A. Singh et al.
the PJ group. Primary outcome data were assessed to identify any confounders and carry-over effects from period 1 to period 2 of the trial. If there were no confounders, repeated measures ANOVA was used to detect any differ- ence in UA glucuronide plasma levels between active (Mitopure) and comparator (PJ) over time. Absolute change was measured by comparing UA glucuronide plasma levels at the two time points. For the area under the curve (AUC) analysis, unpaired t -test was used to determine if there was a difference in AUC between Mitopure and PJ supple- mentation for UA glucuronide, UA sulfate, and parent UA. For microbiome sequencing results, statistical comparisons between groups were performed using the two-sided Mann – Whitney U test. To assess differences in the overall species community composition between the study groups (beta diversity), PERMANOVA was used. When perform- ing statistical testing on multiple hypotheses, the study used the BH method to control the FDR at a level of 10%.

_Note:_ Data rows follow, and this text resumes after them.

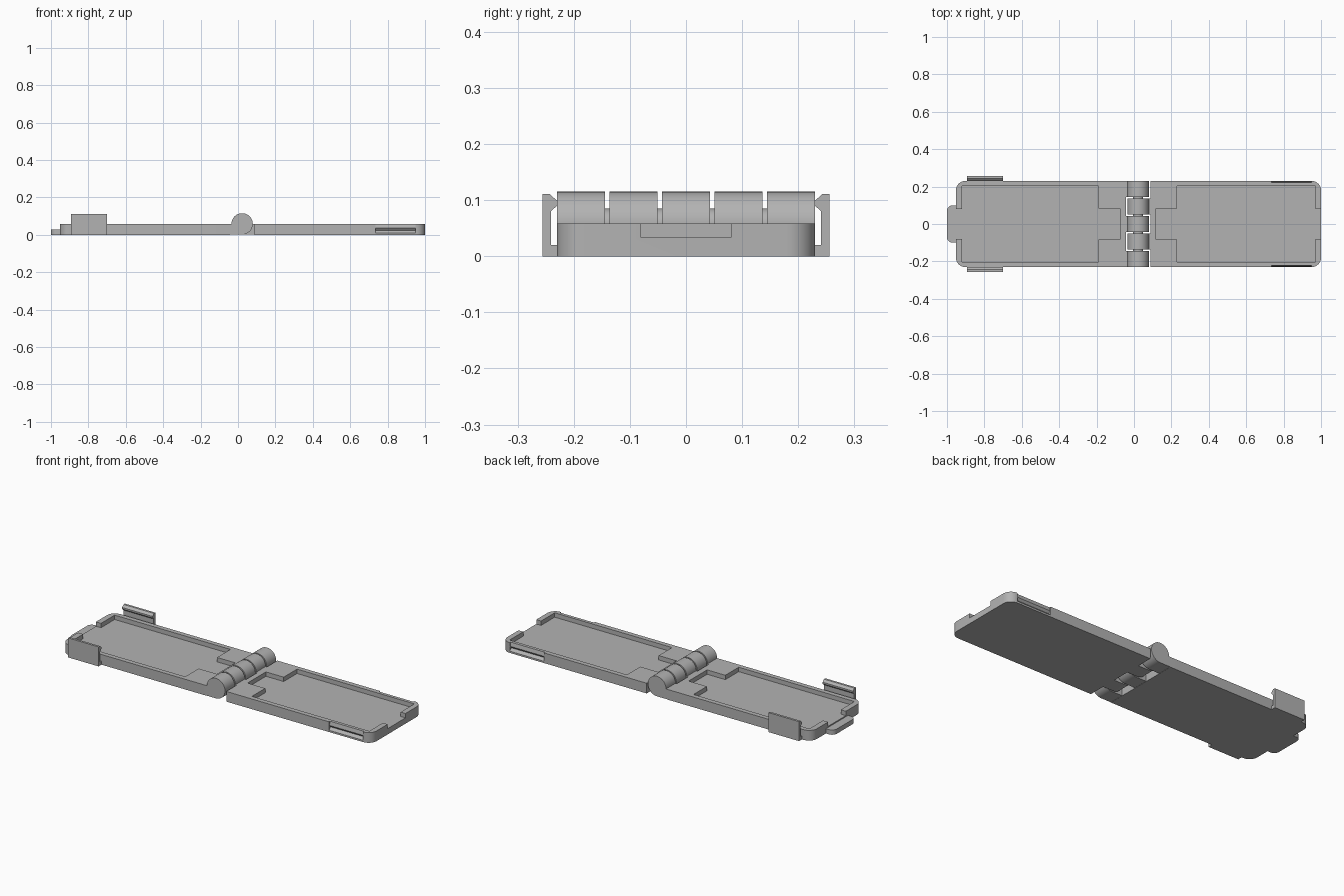
import bpy
import bmesh
from math import cos, sin, pi, radians
from mathutils import Vector

cube = bpy.data.objects.get("Cube")
if cube:
    bpy.data.objects.remove(cube, do_unlink=True)

grey = bpy.data.materials.new("plain grey")
grey.use_nodes = True
grey.diffuse_color = (0.45, 0.45, 0.45, 1)
grey.node_tree.nodes["Principled BSDF"].inputs["Base Color"].default_value = (0.45, 0.45, 0.45, 1)

THICK = 0.058          # plate thickness, also the hinge axis height
FLOOR = 0.033          # pocket floor height
HALF = 0.23            # half width of the plates
HINGE_X, HINGE_R = 0.022, 0.057


def prism(name, points, axis, start, end):
    """Extrude a 2D outline along an axis: x uses (y, z), y uses (x, z), z uses (x, y)."""
    place = {"x": lambda a, b: (start, a, b),
             "y": lambda a, b: (a, start, b),
             "z": lambda a, b: (a, b, start)}[axis]
    push = Vector([(end - start) * (axis == k) for k in "xyz"])
    bm = bmesh.new()
    base = bm.faces.new([bm.verts.new(place(a, b)) for a, b in points])
    grown = bmesh.ops.extrude_face_region(bm, geom=[base], use_keep_orig=True)
    bmesh.ops.translate(bm, vec=push,
                        verts=[g for g in grown["geom"] if isinstance(g, bmesh.types.BMVert)])
    bmesh.ops.recalc_face_normals(bm, faces=bm.faces)
    mesh = bpy.data.meshes.new(name)
    bm.to_mesh(mesh)
    bm.free()
    mesh.materials.append(grey)
    obj = bpy.data.objects.new(name, mesh)
    bpy.context.collection.objects.link(obj)
    return obj


def select(obj):
    bpy.ops.object.select_all(action="DESELECT")
    obj.select_set(True)
    bpy.context.view_layer.objects.active = obj


def cut(obj, cutter):
    mod = obj.modifiers.new("cut", "BOOLEAN")
    mod.operation, mod.solver, mod.object = "DIFFERENCE", "EXACT", cutter
    select(obj)
    bpy.ops.object.modifier_apply(modifier=mod.name)
    bpy.data.objects.remove(cutter, do_unlink=True)


def smooth(obj):
    select(obj)
    bpy.ops.object.shade_smooth_by_angle(angle=radians(25))


def arc(cx, cy, r, a0, a1, steps):
    return [(cx + r * cos(radians(a0 + (a1 - a0) * i / steps)),
             cy + r * sin(radians(a0 + (a1 - a0) * i / steps))) for i in range(steps + 1)]


def end_rounded(inner, outer, half, r):
    """Rectangle outline with its two outer corners rounded."""
    s = 1 if outer > inner else -1
    corner = [(outer - s * r + s * px, half - r + py) for px, py in arc(0, 0, r, 0, 90, 10)]
    return ([(inner, -half)] + [(x, -y) for x, y in reversed(corner)]
            + corner + [(inner, half)])


def plate(name, inner, outer, neck, shoulder, wall):
    """Tray half with a stepped pocket that opens through its outer end."""
    body = prism(name, end_rounded(inner, outer, HALF, 0.05), "z", 0, THICK)
    beyond = outer + (0.05 if outer > 0 else -0.05)
    side = [(neck, 0.083), (shoulder, 0.083), (shoulder, 0.203),
            (wall, 0.203), (wall, 0.08), (beyond, 0.08)]
    outline = side + [(x, -y) for x, y in reversed(side)]
    cut(body, prism("pocket_cutter", outline, "z", FLOOR, 0.1))
    return body


# The two tray halves
right_plate = plate("right_tray", -0.043, -0.952, -0.075, -0.19, -0.92)
left_plate = plate("left_tray", 0.087, 1.0, 0.118, 0.23, 0.97)

# Catch grooves in both long sides of one tray
groove = [(0.25, 0.07), (0.221, 0.07), (0.221, 0.058), (0.226, 0.036),
          (0.216, 0.024), (0.23, 0.01), (0.25, 0.01)]
for s in (1, -1):
    cut(left_plate, prism("groove_cutter", [(s * y, z) for y, z in groove], "x", 0.735, 0.95))
smooth(right_plate)
smooth(left_plate)

# Thumb tab on the outer end
smooth(prism("thumb_tab", end_rounded(-0.95, -1.0, 0.1, 0.03), "z", 0, 0.027))

# Snap clips: foot, upright arm and hooked tip
clip = [(0.23, 0), (0.256, 0), (0.256, 0.111), (0.243, 0.111), (0.23, 0.099),
        (0.23, 0.09), (0.241, 0.08), (0.241, 0.02), (0.23, 0.02)]
for s, side in ((1, "back"), (-1, "front")):
    prism(side + "_snap_clip", [(s * y, z) for y, z in clip], "x", -0.892, -0.70)

# Hinge knuckles, joined alternately to each tray
pitch, width = 0.0935, 0.086
for i in range(5):
    mid = (i - 2) * pitch
    s = 1 if i % 2 == 0 else -1
    edge = -0.043 if s == 1 else 0.087
    shape = [(HINGE_X + s * x, z) for x, z in arc(0, THICK, HINGE_R, -90, 180, 48)]
    shape += [(edge, THICK), (edge, 0.001)]
    smooth(prism("hinge_knuckle_%d" % (i + 1), shape, "y", mid - width / 2, mid + width / 2))

# Hinge pin seen in the gaps between knuckles
smooth(prism("hinge_pin", arc(HINGE_X, THICK, 0.027, 0, 350, 35), "y", -0.2, 0.2))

and juice-based products (Supplementary Fig. 1). There was considerable variation, with some products having trace levels and others enriched in either EA or punicalagins. In all, 100% PJ was selected as the comparator as it showed a batch-to-batch consistency of the two-precursor compounds (71 mg punicalagins and 36 mg EA/8 fl . oz). Neither the supplements nor the PJ had detectable levels of UA in their matrix. The Mitopure powder reported a dose of 500 mg of UA within its matrix, with trace levels of precursor com- pounds from berry fruit powder added as fl avoring.
Compliance to study products and safety
Compliance was high with all participants consuming >95% of the study products. All participants completed the study and there were no drop-outs. No serious AEs were reported during the conduct of the study. There were 26 AE events reported following PJ intake and 15 AEs reported during the period of Mitopure intake (Supplementary Table 3). No particular differences were observed in the prevalence of any AE, most of which were mild and resolved during the study.
Determination of dietary precursor levels in pomegranate-based supplements and juice
The majority of the study population failed to produce UA following dietary exposure to PJ
To identify the most suitable interventional product that contained dietary precursors and would lead to the genera- tion of UA, the study measured the levels of UA precursors (EA and punicalagins A and B) in the matrix of several commercial grade pomegranate extract dietary supplements
Only 12% of adults in the studied population had detectable levels of UA glucuronide at baseline, i.e., real-life free-living state (Fig. 2A). Subjects were categorized into three producer groups based on circulating UA glucuronide levels: non- producers (no detectable levels), low producers (<100 ng/mL),
T24h post intake
T6h post intake
32.70% 26.50% 40.80%
72.20% 23.70% 4.10%
87.80% 10.20% 2.00%
No-Producer (no detectable UA-Glucuronide) Low-Producer (5-100ng/mL UA-Glucuronide) High-Producer (>100ng/mL UA-Glucuronide)
Fig. 2 Prevalence of UA producer status in the studied American population. Subjects were categorized into three producer groups based on circulating UA glucuronide levels: non-producers (no detectable levels), low producers (<100 ng/mL UA glucuronide), or high producers ( ≥ 100 ng/mL UA glucuronide). A At baseline only 12% subjects had detectable levels of UA glucuronide in circulation
with only 2% subjects classi fi ed as high producers. B Six hours fol- lowing dietary challenge with PJ approx. 28% subjects had detectable levels of UA glucuronide, with only 4% subjects high producers. C One day (T24 hours) after the PJ intake, approx. 40% of subjects had become high converters, whereas 60% still converted poorly or failed to convert the dietary precursors to UA.
Powered by FlippingBook